The Texas-sized rivalries that surround a bowl of chili -- should it be made with beans or without, be beefed up or meatless? -- have an eastern counterpart. Clam chowder fans divide themselves into two staunch camps: those who prefer their soup creamy white and those who would indulge in nothing that wasn't tinged tomato red.

What has been touted as a traditionally American dish, right up there with apple pie, actually has its roots in France, where coastal fishermen were known to prepare batches of the hearty concoction in a cauldron, or chaudie re, from which the term chowder originates. Moreover, according to author Richard J. Hooker in "Food and Drink in America" (The Bobbs-Merrill Company, 1981), the earliest American adaption included neither milk nor tomatoes but simply "fish, onions, biscuits and water."

Fortunately for the judges of Boston's Harborfest chowderfest competition, which coincides with a week's worth of celebration including the 4th of July, the soups served along the waterfront are somewhat more complex. Last year, an estimated 6,000 visitors put their palates to the test by sampling the soups of 10 local eateries to determine which made the city's best chowder. After a full day of tasting -- and for the second year in a row -- the fledgling Turner Fisheries Restaurant, named after the respected Boston wholesaler, was awarded first prize. On July 5, the eatery hopes to capture the coveted title a third straight time.

You won't have to wait until summer or travel any further than your local market to prepare the restaurant's purist version of clam chowder, certain to please that cream-loving contingent. The key to this recipe is in the fresh clams, so be sure to select a market with a good fish counter, avoiding clams that are cracked or even slightly opened. The award-winning recipe uses white pepper and bay leaf, which are listed as optional ingredients in this Express Lane adaptation.

Express Lane list: Cherrystone clams, garlic, onion, celery, thyme, potato, clam juice, whipping cream TURNER FISHERIES RESTAURANT'S CLAM CHOWDER (8 to 10 servings)

16 cherrystone clams

1/2 cup clarified butter

1 large clove minced garlic

1 medium onion, diced

2 ribs celery, diced

1/4 teaspoon thyme

1/2 teaspoon white pepper (optional)

1 bay leaf (optional)

1/2 cup flour

1 large potato, diced

Approximately 32 ounces clam juice (including that reserved from steamed clams)

1 pint whipping cream

Freshly ground pepper to taste

Wash clams thoroughly. Place them in a heavy-bottomed pot with 1/2 cup water. Cover tightly and steam until clams open, approximately 3 to 5 minutes.

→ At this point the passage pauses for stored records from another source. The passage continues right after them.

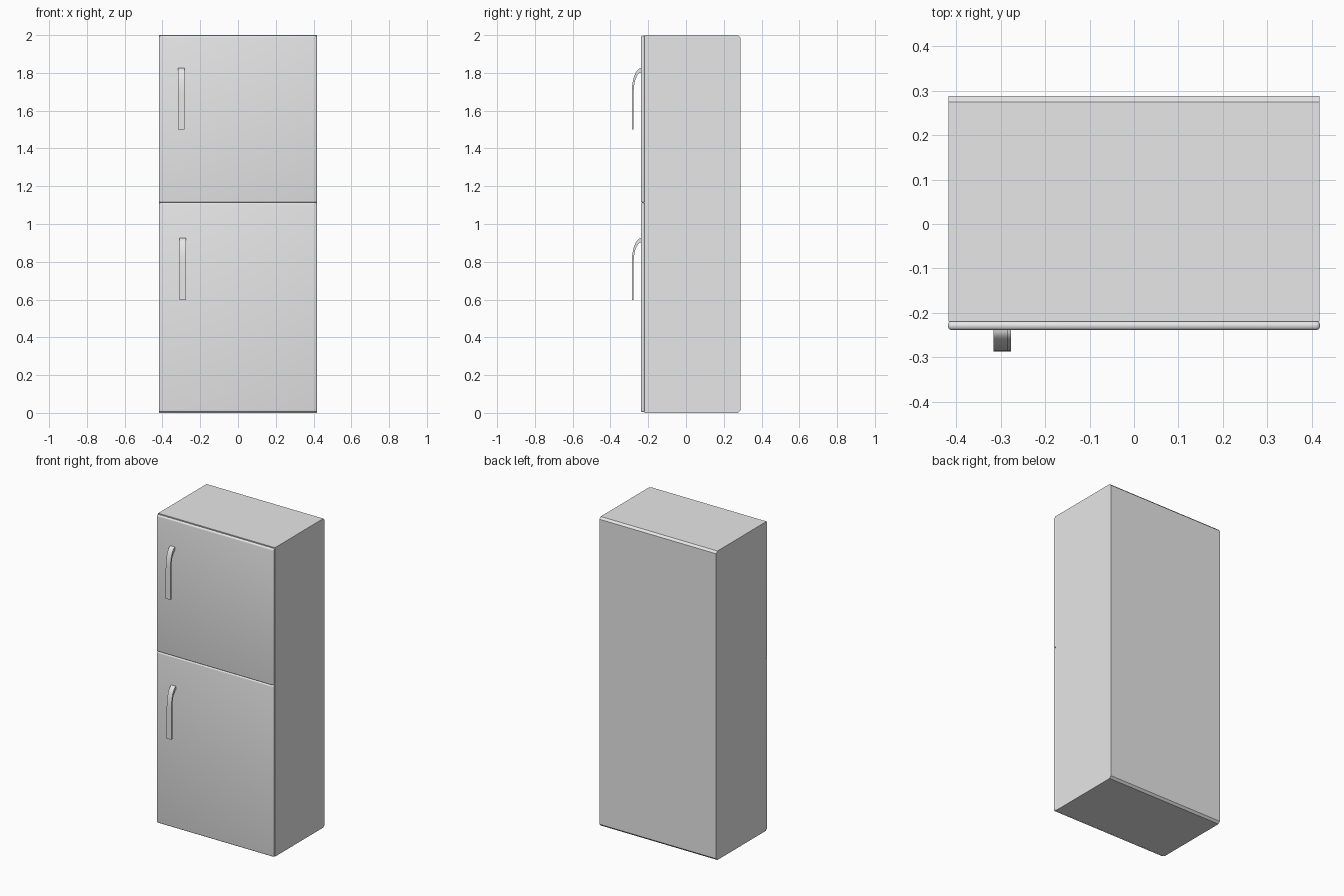
import bpy, bmesh, math

cube = bpy.data.objects.get("Cube")
if cube:
    bpy.data.objects.remove(cube, do_unlink=True)

grey = bpy.data.materials.new("light_grey")
grey.use_nodes = True
colour = (0.8, 0.8, 0.8, 1)
grey.diffuse_color = colour
grey.node_tree.nodes["Principled BSDF"].inputs["Base Color"].default_value = colour


def extrude_profile(name, points, x0, x1):
    """Extrude a closed (y, z) outline from x0 to x1."""
    bm = bmesh.new()
    face = bm.faces.new([bm.verts.new((x0, y, z)) for y, z in points])
    geom = bmesh.ops.extrude_face_region(bm, geom=[face])["geom"]
    moved = [v for v in geom if isinstance(v, bmesh.types.BMVert)]
    bmesh.ops.translate(bm, verts=moved, vec=(x1 - x0, 0, 0))
    bmesh.ops.recalc_face_normals(bm, faces=bm.faces)
    return finish(name, bm)


def finish(name, bm):
    mesh = bpy.data.meshes.new(name)
    bm.to_mesh(mesh)
    bm.free()
    mesh.materials.append(grey)
    obj = bpy.data.objects.new(name, mesh)
    bpy.context.collection.objects.link(obj)
    return obj


def smooth(obj, degrees):
    bpy.ops.object.select_all(action="DESELECT")
    obj.select_set(True)
    bpy.context.view_layer.objects.active = obj
    bpy.ops.object.shade_smooth_by_angle(angle=math.radians(degrees))


HALF_W, FRONT, BACK, SEAM = 0.418, -0.219, 0.288, 1.113
CHAMFER = 0.013

# Cabinet with chamfered back edges
extrude_profile("cabinet", [
    (FRONT, 0), (BACK - CHAMFER, 0), (BACK, CHAMFER),
    (BACK, 2 - CHAMFER), (BACK - CHAMFER, 2), (FRONT, 2)], -HALF_W, HALF_W)


# Rounded doors
def door(name, z0, z1):
    bm = bmesh.new()
    bmesh.ops.create_cube(bm, size=1)
    for v in bm.verts:
        v.co.x *= 2 * HALF_W + 0.002
        v.co.y = -0.239 if v.co.y < 0 else FRONT + 0.001
        v.co.z = z0 if v.co.z < 0 else z1
    bmesh.ops.bevel(bm, geom=list(bm.edges), offset=0.0095, segments=4,
                    profile=0.5, affect="EDGES")
    smooth(finish(name, bm), 40)


door("lower_door", 0.004, SEAM)
door("upper_door", SEAM, 1.997)


# Flat bar handles that curve back into the doors
def handle(name, x, bottom, top):
    def arc(depth, rise):
        return [(-0.238 - depth * math.cos(a), top - 0.13 + rise * math.sin(a))
                for a in (i * math.pi / 24 for i in range(13))]
    outer, inner = arc(0.049, 0.13), arc(0.039, 0.108)
    outline = [(outer[0][0], bottom)] + outer + inner[::-1] + [(inner[0][0], bottom)]
    smooth(extrude_profile(name, outline, x - 0.0165, x + 0.0165), 40)


handle("upper_handle", -0.300, 1.50, 1.825)
handle("lower_handle", -0.293, 0.597, 0.925)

Remove clams from shells, chop coarsely and reserve, along with broth, in a separate container.

In the same pot, gently heat the clarified butter and add the garlic; saute' 2 to 3 minutes. Add onion, celery, thyme and optional spices. Saute' until onions are translucent. Add flour to make a roux, stirring constantly to avoid lumps and cooking 1 to 2 minutes. Be careful that the mixture does not brown or burn. Slowly add clam juice (including that which was reserved), stirring to avoid lumps. Simmer 10 minutes. Add potatoes and cook until tender. Stir well to avoid clumping. Add cream and clams; return to a quick boil and season to taste with freshly ground pepper.